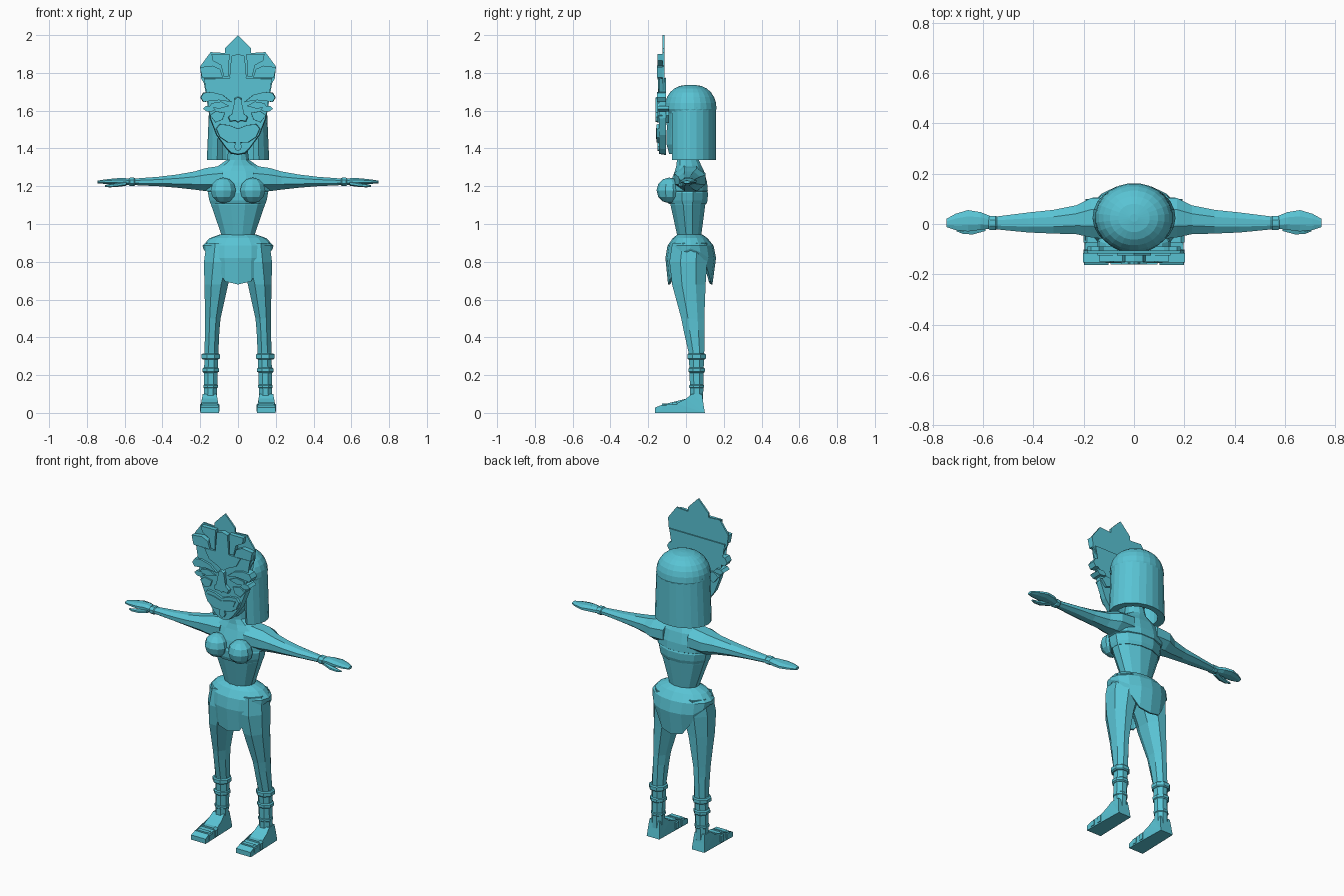
import bpy, bmesh, math
from mathutils import Vector

mat = bpy.data.materials.new("turquoise")
mat.diffuse_color = (0.10, 0.55, 0.66, 1)


def make(name, bm, smooth=None):
    bmesh.ops.recalc_face_normals(bm, faces=bm.faces)
    me = bpy.data.meshes.new(name)
    bm.to_mesh(me)
    bm.free()
    me.materials.append(mat)
    ob = bpy.data.objects.new(name, me)
    bpy.context.collection.objects.link(ob)
    return ob


def skin(bm, rings, cap_start=True, cap_end=True):
    """Bridge closed rings of points into a tube."""
    vs = [[bm.verts.new(p) for p in r] for r in rings]
    n = len(vs[0])
    for a, b in zip(vs, vs[1:]):
        for i in range(n):
            j = (i + 1) % n
            bm.faces.new((a[i], a[j], b[j], b[i]))
    if cap_start:
        bm.faces.new(vs[0])
    if cap_end:
        bm.faces.new(vs[-1])


def loft(name, secs, axis="z", n=8, side=1, turn=0.5):
    """Sections are (position, centre u, centre v, radius u, radius v)."""
    rings = []
    for t, u, v, ru, rv in secs:
        r = []
        for i in range(n):
            a = 2 * math.pi * (i + turn) / n
            p, q = u + ru * math.cos(a), v + rv * math.sin(a)
            x, y, z = (p, q, t) if axis == "z" else (t, p, q)
            r.append((x * side, y, z))
        rings.append(r)
    bm = bmesh.new()
    skin(bm, rings)
    return make(name, bm)


def plate(name, pts, y0, y1, side=1, mirror=False, inset=0.0):
    """Front-facing slab from an x,z outline; inset narrows the front face."""
    if mirror:
        pts = pts + [(-x, z) for x, z in reversed(pts) if x > 0]
    cx = sum(p[0] for p in pts) / len(pts)
    cz = sum(p[1] for p in pts) / len(pts)
    k = 1 - inset
    back = [(x * side, y1, z) for x, z in pts]
    front = [((cx + (x - cx) * k) * side, y0, cz + (z - cz) * k) for x, z in pts]
    bm = bmesh.new()
    skin(bm, [back, front])
    bmesh.ops.triangulate(bm, faces=[f for f in bm.faces if len(f.verts) > 4])
    return make(name, bm)


# Torso and neck
loft("torso", [(.90, 0, .02, .10, .065), (.94, 0, .017, .09, .066), (1.10, 0, .01, .147, .095),
               (1.17, 0, .012, .16, .10), (1.175, 0, .012, .175, .107), (1.22, 0, .015, .18, .10),
               (1.28, 0, .018, .155, .08), (1.31, 0, .015, .105, .068), (1.34, 0, .01, .06, .06),
               (1.42, 0, .0, .05, .05)], n=12)

# Chest band
loft("chest_band", [(1.105, 0, .008, .15, .103), (1.125, 0, .008, .157, .11),
                    (1.165, 0, .008, .165, .112), (1.18, 0, .008, .16, .105)], n=12)

# Hip wrap: hem dips to a flap at front and back
n = 16
rings = [[], [], [], [], []]
for i in range(n):
    a = 2 * math.pi * i / n
    c, s = math.cos(a), math.sin(a)
    hx = abs(.185 * c)
    hem = .68 + max(0, (hx - .06) / .125) * .18
    for k, (z, rx, ry, cy) in enumerate([(.945, .095, .065, .02), (.925, .15, .092, .022),
                                         (.885, .188, .122, .024)]):
        rings[k].append((rx * c, cy + ry * s, z))
    rings[3].append((.184 * c, .025 + .134 * s, max(.82, hem + .01)))
    rings[4].append((.178 * c, .025 + (.12 if s < 0 else .115) * s, hem))
bm = bmesh.new()
skin(bm, rings, cap_end=False)
wrap = make("hip_wrap", bm)
sol = wrap.modifiers.new("thickness", 'SOLIDIFY')
sol.thickness = .012

# Head inside the hair
loft("head", [(1.37, 0, -.05, .04, .04), (1.42, 0, -.03, .08, .075), (1.52, 0, -.01, .115, .095),
              (1.62, 0, 0, .13, .11), (1.70, 0, .01, .10, .08)], n=12)

# Hair cap
dome = [(1.585, 0, .025, .148, .128)]
for k in range(7):
    t = math.radians(k * 14.5)
    dome.append((1.61 + .127 * math.sin(t), 0, .024,
                 .155 * math.cos(t) ** .75, .139 * math.cos(t) ** .75))
loft("hair_cap", dome, n=24)

# Hair curtain: open at the face
arc = [math.radians(-48 + 276 * i / 18) for i in range(19)]


def curtain_ring(z, grow):
    outer = [((.153 + grow) * math.cos(a), .026 + .133 * math.sin(a), z) for a in arc]
    inner = [(.122 * math.cos(a), .026 + .10 * math.sin(a), z) for a in reversed(arc)]
    return outer + inner


bm = bmesh.new()
skin(bm, [curtain_ring(1.34, .012), curtain_ring(1.62, 0)])
bmesh.ops.triangulate(bm, faces=[f for f in bm.faces if len(f.verts) > 4])
make("hair_curtain", bm)

# Mask: leaf crown behind, face slab in front
plate("mask_crown", [(0, 2.0), (.035, 1.965), (.068, 1.93), (.068, 1.905), (.145, 1.91), (.138, 1.84),
                     (.20, 1.835), (.195, 1.77), (.14, 1.68), (0, 1.66)], -.125, -.115, mirror=True)
plate("mask_face", [(0, 1.775), (.185, 1.775), (.155, 1.70), (.15, 1.56), (.115, 1.47),
                    (.06, 1.395), (.035, 1.372), (0, 1.365)], -.142, -.105, mirror=True, inset=.03)
plate("crown_centre", [(0, 1.90), (.035, 1.89), (.045, 1.775), (0, 1.765)], -.152, -.12, mirror=True)
plate("forehead", [(0, 1.775), (.12, 1.77), (.09, 1.715), (.035, 1.69), (0, 1.665)],
      -.149, -.13, mirror=True)
plate("nose", [(0, 1.68), (.018, 1.67), (.025, 1.59), (.055, 1.565), (.045, 1.54), (.015, 1.545),
               (0, 1.535)], -.161, -.13, mirror=True, inset=.1)
plate("lips", [(0, 1.505), (.05, 1.525), (.10, 1.53), (.12, 1.505), (.10, 1.46), (.055, 1.43),
               (0, 1.428)], -.155, -.13, mirror=True, inset=.05)
plate("teeth", [(0, 1.488), (.05, 1.503), (.093, 1.507), (.08, 1.475), (.045, 1.452),
                (0, 1.45)], -.160, -.154, mirror=True)
plate("chin_stud", [(0, 1.437), (.014, 1.43), (.02, 1.41), (.014, 1.393), (0, 1.386)],
      -.152, -.125, mirror=True)

for s, tag in ((1, "left"), (-1, "right")):
    # Mask side details
    plate(tag + "_inner_leaf", [(.05, 1.78), (.045, 1.90), (.14, 1.90), (.135, 1.865), (.09, 1.84),
                                (.075, 1.78)], -.150, -.118, s)
    plate(tag + "_outer_leaf", [(.08, 1.775), (.095, 1.82), (.135, 1.838), (.202, 1.83),
                                (.19, 1.775)], -.153, -.115, s)
    plate(tag + "_brow", [(.03, 1.645), (.08, 1.685), (.14, 1.70), (.185, 1.695), (.20, 1.67),
                          (.185, 1.645), (.15, 1.65), (.10, 1.655)], -.154, -.105, s, inset=.05)
    plate(tag + "_eye", [(.045, 1.625), (.09, 1.648), (.14, 1.64), (.15, 1.62), (.10, 1.61)],
          -.150, -.13, s)
    plate(tag + "_ear", [(.12, 1.605), (.14, 1.625), (.17, 1.625), (.185, 1.61), (.165, 1.595),
                         (.14, 1.595)], -.152, -.09, s)
    plate(tag + "_mask_cheek", [(.065, 1.59), (.12, 1.60), (.152, 1.575), (.12, 1.535),
                                (.08, 1.55)], -.150, -.09, s, inset=.1)

    # Chest cup
    bm = bmesh.new()
    bmesh.ops.create_uvsphere(bm, u_segments=10, v_segments=6, radius=1)
    for v in bm.verts:
        v.co = Vector((s * .078 + v.co.x * .07, -.088 + v.co.y * .068, 1.178 + v.co.z * .068))
    make(tag + "_chest_cup", bm)

    # Arm, wrist band, hand and thumb
    loft(tag + "_arm", [(.08, .02, 1.24, .09, .075), (.17, .025, 1.235, .085, .066),
                        (.23, .017, 1.23, .062, .052), (.32, .009, 1.227, .051, .038),
                        (.42, .006, 1.225, .043, .027), (.56, .004, 1.223, .026, .018)], "x", 8, s)
    loft(tag + "_wrist_band", [(.545, .004, 1.223, .027, .02), (.55, .004, 1.223, .031, .024),
                               (.572, .004, 1.223, .031, .024), (.578, .004, 1.223, .026, .02)],
         "x", 8, s)
    loft(tag + "_hand", [(.56, .005, 1.222, .024, .017), (.61, .012, 1.226, .038, .02),
                         (.66, .013, 1.226, .046, .016), (.71, .008, 1.224, .035, .012),
                         (.745, .004, 1.222, .018, .008)], "x", 8, s)
    loft(tag + "_thumb", [(.59, -.01, 1.215, .02, .012), (.64, -.026, 1.207, .018, .011),
                          (.68, -.029, 1.203, .012, .009), (.705, -.024, 1.201, .006, .004)],
         "x", 6, s)

    # Leg
    loft(tag + "_leg", [(.90, .088, .02, .085, .10), (.80, .095, .012, .092, .108),
                        (.68, .115, .015, .068, .096), (.50, .133, .036, .044, .066),
                        (.44, .136, .042, .041, .06), (.32, .141, .055, .04, .045),
                        (.22, .143, .056, .039, .04), (.10, .146, .056, .037, .038),
                        (.04, .146, .056, .036, .038)], n=8, side=s)

    # Shin bands
    for k, (z, h, r) in enumerate([(.283, .032, .053), (.212, .028, .047), (.128, .024, .042)]):
        loft(f"{tag}_shin_band_{k + 1}", [(z, .145, .056, r - .008, r - .006), (z + .006, .145, .056, r, r),
                                          (z + h - .006, .145, .056, r, r),
                                          (z + h, .145, .056, r - .008, r - .006)], n=8, side=s)

    # Foot: side profile, wider at the toes
    prof = [(.10, 0), (-.163, 0), (-.163, .028), (-.13, .042), (-.05, .05), (0, .075), (.03, .10),
            (.085, .10), (.092, .05)]
    bm = bmesh.new()
    skin(bm, [[(s * (.15 + e * (.049 - .06 * max(0, y + .02) - .12 * max(0, z - .02))), y, z)
               for y, z in prof] for e in (-1, 1)])
    bmesh.ops.triangulate(bm, faces=[f for f in bm.faces if len(f.verts) > 4])
    make(tag + "_foot", bm)

    # Sandal straps
    for k, (y, z) in enumerate([(-.115, .05), (-.06, .057)]):
        bm = bmesh.new()
        skin(bm, [[(s * (.15 + dx), yy, zz) for dx, zz in
                   ((-.051, .008), (-.051, z - .012), (-.036, z), (.036, z), (.051, z - .012), (.051, .008))]
                  for yy in (y - .013, y + .013)])
        make(f"{tag}_sandal_strap_{k + 1}", bm)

• _Exercise description_
Search the listing for "enumerate" and copy each line holding it.

• _The completed task_
    for k, (z, rx, ry, cy) in enumerate([(.945, .095, .065, .02), (.925, .15, .092, .022),
    for k, (z, h, r) in enumerate([(.283, .032, .053), (.212, .028, .047), (.128, .024, .042)]):
    for k, (y, z) in enumerate([(-.115, .05), (-.06, .057)]):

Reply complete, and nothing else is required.